What follows is a set of entries; retype all of them exactly.
--- Records shown Enclosed Below ---
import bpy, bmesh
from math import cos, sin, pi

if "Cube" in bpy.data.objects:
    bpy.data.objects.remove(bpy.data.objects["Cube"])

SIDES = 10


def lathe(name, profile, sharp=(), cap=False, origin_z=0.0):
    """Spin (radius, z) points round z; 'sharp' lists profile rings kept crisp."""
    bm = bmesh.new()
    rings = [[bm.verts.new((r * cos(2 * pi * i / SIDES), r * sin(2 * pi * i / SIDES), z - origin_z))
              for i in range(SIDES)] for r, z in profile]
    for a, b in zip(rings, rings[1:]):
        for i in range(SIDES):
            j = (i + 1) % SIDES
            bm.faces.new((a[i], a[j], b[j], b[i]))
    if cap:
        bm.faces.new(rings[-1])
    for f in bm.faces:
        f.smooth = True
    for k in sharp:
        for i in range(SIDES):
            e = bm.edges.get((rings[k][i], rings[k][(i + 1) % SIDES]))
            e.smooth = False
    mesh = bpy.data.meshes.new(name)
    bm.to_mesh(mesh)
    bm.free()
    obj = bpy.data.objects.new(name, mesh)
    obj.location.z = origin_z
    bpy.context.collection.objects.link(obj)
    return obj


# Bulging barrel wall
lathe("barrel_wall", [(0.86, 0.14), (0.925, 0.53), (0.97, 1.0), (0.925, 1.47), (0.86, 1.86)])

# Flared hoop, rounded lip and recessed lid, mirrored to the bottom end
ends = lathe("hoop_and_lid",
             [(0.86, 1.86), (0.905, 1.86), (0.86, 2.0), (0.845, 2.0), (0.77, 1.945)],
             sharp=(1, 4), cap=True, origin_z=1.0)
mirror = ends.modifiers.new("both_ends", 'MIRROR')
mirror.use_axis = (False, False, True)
--- End of Enclosed Records shown ---
Final answer
import bpy, bmesh
from math import cos, sin, pi

if "Cube" in bpy.data.objects:
    bpy.data.objects.remove(bpy.data.objects["Cube"])

SIDES = 10


def lathe(name, profile, sharp=(), cap=False, origin_z=0.0):
    """Spin (radius, z) points round z; 'sharp' lists profile rings kept crisp."""
    bm = bmesh.new()
    rings = [[bm.verts.new((r * cos(2 * pi * i / SIDES), r * sin(2 * pi * i / SIDES), z - origin_z))
              for i in range(SIDES)] for r, z in profile]
    for a, b in zip(rings, rings[1:]):
        for i in range(SIDES):
            j = (i + 1) % SIDES
            bm.faces.new((a[i], a[j], b[j], b[i]))
    if cap:
        bm.faces.new(rings[-1])
    for f in bm.faces:
        f.smooth = True
    for k in sharp:
        for i in range(SIDES):
            e = bm.edges.get((rings[k][i], rings[k][(i + 1) % SIDES]))
            e.smooth = False
    mesh = bpy.data.meshes.new(name)
    bm.to_mesh(mesh)
    bm.free()
    obj = bpy.data.objects.new(name, mesh)
    obj.location.z = origin_z
    bpy.context.collection.objects.link(obj)
    return obj


# Bulging barrel wall
lathe("barrel_wall", [(0.86, 0.14), (0.925, 0.53), (0.97, 1.0), (0.925, 1.47), (0.86, 1.86)])

# Flared hoop, rounded lip and recessed lid, mirrored to the bottom end
ends = lathe("hoop_and_lid",
             [(0.86, 1.86), (0.905, 1.86), (0.86, 2.0), (0.845, 2.0), (0.77, 1.945)],
             sharp=(1, 4), cap=True, origin_z=1.0)
mirror = ends.modifiers.new("both_ends", 'MIRROR')
mirror.use_axis = (False, False, True)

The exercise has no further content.